That serves to emphasise just how insulting CWI’s suggested 11,000-seat capacity is to our intelligence. But having engaged in the most blatant dishonesty, the Report delves even deeper in its relentless assault on our intelligence with its suggestion that the series was, from an attendance standpoint, worthy of being deemed ‘successful’.
In that context, success must have an entirely different meaning for the Report’s author(s) than it does for us. A total of 5,500 fans per game over a five-match series equates to a total attendance of 27,500 persons. Yet, CWI’s figure for total attendance at the five matches was only 22,500.
That’s a full 5,000 spectators less than the 27,500 five-match total possible under CWI’s drummed up, deceitful, 50% limits of 5,500 per match. How can that be labelled a ‘success’ even using the broadest acceptable definition of the word?
From the local Bajan or Caribbean attendance perspective, the reality based on CWI’s provided numbers is even worse. According to the Report, an average of 2,500 travelling English fans attended each match. Over the five matches, the average total English fan attendance would, therefore, have been 12,500. As a percentage of the reported actual total attendance of 22,500, that equates to approximately 55%.
That, in turn, means that, over the five matches played at Kensington Oval, long regarded as the mecca of West Indies cricket, the total local attendance was only 45% of the reduced capacity. And this after the ticket prices for local, Barbadian fans attending the matches had been reduced by 50%.
By whose interpretation other than the jokers now obviously in office at CWI’s Headquarters at Factory Road in Antigua could that ever be deemed ‘successful’?

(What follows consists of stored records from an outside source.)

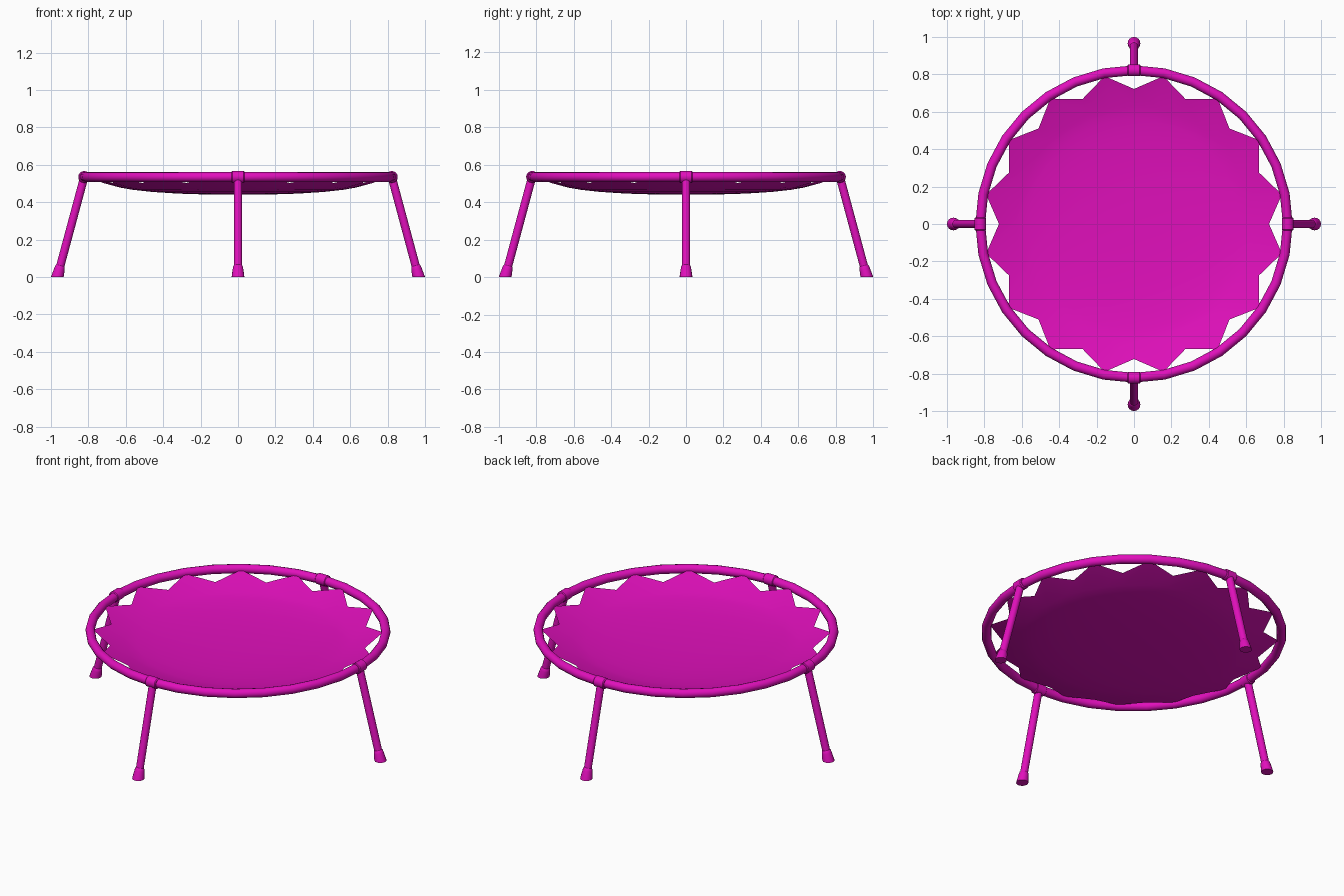
import bpy, bmesh, math
from mathutils import Vector, Matrix

if "Cube" in bpy.data.objects:
    bpy.data.objects.remove(bpy.data.objects["Cube"])

mat = bpy.data.materials.new("magenta")
mat.diffuse_color = (0.75, 0.005, 0.5, 1)
mat.use_nodes = True
mat.node_tree.nodes["Principled BSDF"].inputs["Base Color"].default_value = mat.diffuse_color


def finish(name, bm, angle=40):
    me = bpy.data.meshes.new(name)
    bm.to_mesh(me)
    bm.free()
    me.materials.append(mat)
    ob = bpy.data.objects.new(name, me)
    bpy.context.collection.objects.link(ob)
    bpy.ops.object.select_all(action='DESELECT')
    ob.select_set(True)
    bpy.context.view_layer.objects.active = ob
    bpy.ops.object.shade_smooth_by_angle(angle=math.radians(angle))
    return ob


def loft(bm, stations, sides=16):
    """Capped tube through (centre, axis, radius) stations."""
    rings = []
    for c, axis, r in stations:
        q = Vector((0, 0, 1)).rotation_difference(Vector(axis).normalized())
        rings.append([bm.verts.new(Vector(c) + q @ Vector((
            r * math.cos(2 * math.pi * i / sides),
            r * math.sin(2 * math.pi * i / sides), 0))) for i in range(sides)])
    for a, b in zip(rings, rings[1:]):
        for i in range(sides):
            j = (i + 1) % sides
            bm.faces.new((a[i], a[j], b[j], b[i]))
    bm.faces.new(rings[0][::-1])
    bm.faces.new(rings[-1])


SEG, RING_R, RING_Z, TUBE = 32, 0.822, 0.535, 0.026

# Round frame tube
bm = bmesh.new()
rings = []
for i in range(SEG):
    a = 2 * math.pi * i / SEG
    rings.append([])
    for k in range(12):
        t = 2 * math.pi * k / 12
        r = RING_R + TUBE * math.cos(t)
        rings[i].append(bm.verts.new((r * math.cos(a), r * math.sin(a),
                                      RING_Z + TUBE * math.sin(t))))
for i in range(SEG):
    A, B = rings[i], rings[(i + 1) % SEG]
    for k in range(12):
        m = (k + 1) % 12
        bm.faces.new((A[k], B[k], B[m], A[m]))
finish("frame_ring", bm)

# Sagging mat: (even radius, even z, odd radius, odd z); last ring is the zigzag edge
bm = bmesh.new()
centre = bm.verts.new((0, 0, 0.44))
dish = [(0.16, 0.441), (0.32, 0.446), (0.46, 0.455), (0.56, 0.466), (0.63, 0.478)]
profile = [(r, z, r, z) for r, z in dish] + [(0.722, 0.503, 0.806, 0.535)]
prev = None
for r0, z0, r1, z1 in profile:
    ring = []
    for i in range(SEG):
        a = 2 * math.pi * i / SEG
        r, z = (r1, z1) if i % 2 else (r0, z0)
        ring.append(bm.verts.new((r * math.cos(a), r * math.sin(a), z)))
    for i in range(SEG):
        j = (i + 1) % SEG
        if prev:
            bm.faces.new((prev[i], ring[i], ring[j], prev[j]))
        else:
            bm.faces.new((centre, ring[i], ring[j]))
    prev = ring
finish("jumping_mat", bm)

# Four splayed legs with flared feet and frame collars
top, foot = Vector((RING_R, 0, RING_Z)), Vector((0.966, 0, 0))
axis = (top - foot).normalized()
up, y = Vector((0, 0, 1)), Vector((0, 1, 0))
for n, label in enumerate(("right", "back", "left", "front")):
    spin = Matrix.Rotation(n * math.pi / 2, 4, 'Z')

    bm = bmesh.new()
    loft(bm, [(foot + axis * 0.03, axis, 0.022), (top, axis, 0.022)])
    bm.transform(spin)
    finish(label + "_leg", bm)

    bm = bmesh.new()
    loft(bm, [(foot, up, 0.034), (foot + axis * 0.012, up, 0.033),
              (foot + axis * 0.045, axis, 0.028), (foot + axis * 0.06, axis, 0.025),
              (foot + axis * 0.064, axis, 0.021)])
    bm.transform(spin)
    finish(label + "_foot", bm)

    bm = bmesh.new()
    loft(bm, [(top + y * d, y, r) for d, r in
              ((-0.035, 0.027), (-0.03, 0.032), (0.03, 0.032), (0.035, 0.027))])
    bm.transform(spin)
    finish(label + "_collar", bm)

The reality is that in its overly greedy attempt to cash in on the attractiveness of the West Indies versus England T20 series, CWI established completely outlandish ticket prices ranging from US$40 to US$200 per match. These prices, being totally inconsiderate of the severity of the ongoing devastating effects of Covid on both Barbados’ overall national economy and the financial welfare of that country’s citizens, were summarily rejected by thousands of local cricket fans.
This Report is just the latest example of CWI’s obvious disdain for the level of intelligence among Caribbean cricket fans and followers. It follows immediately on these fans having had to endure, during an extended period of almost six months, recurring embarrassing images of West Indies players appearing on globally televised international matches in team shirts bearing a former sponsor’s logo covered by masking tape.
‘Tapegate’, as we have appropriately dubbed this issue, was first brought to CWI vice-president Dr Kishore Shallow’s attention as far back as last December. Since then, it has been explained by Dr Shallow as an unfortunate yet completely understandable consequence of Covid-related shipping delays.
Despite Dr Shallow’s public promises that the matter would be addressed, Tapegate was still with us during the recently concluded England T20 Series. During the series, at least two West Indies players appeared in team shirts bearing the offensive tape.
Against this backdrop of blatantly dishonest claims about the Kensington Oval capacity, disingenuous descriptions of less-than-allowable full house match attendances as successful, and the continuation of the wholly embarrassing and unsavoury images of team shirts logos covered with masking tape, it was impossible for us to comment on the other aforementioned topics which should rightfully have got our attention.
For that we now humbly apologise to our readers. In doing so we must also, however, make note of the fact that we have not in any way mentioned the other brewing West Indies team personnel interactions fiasco that has resulted in a meeting being scheduled between CWI and WIPA, the players’ representative body.
Maybe the time has now come for the ‘Cricket’ in CWI to be replaced by the Trinidad and Tobago word ‘commesse’, which speaks to utter confusion.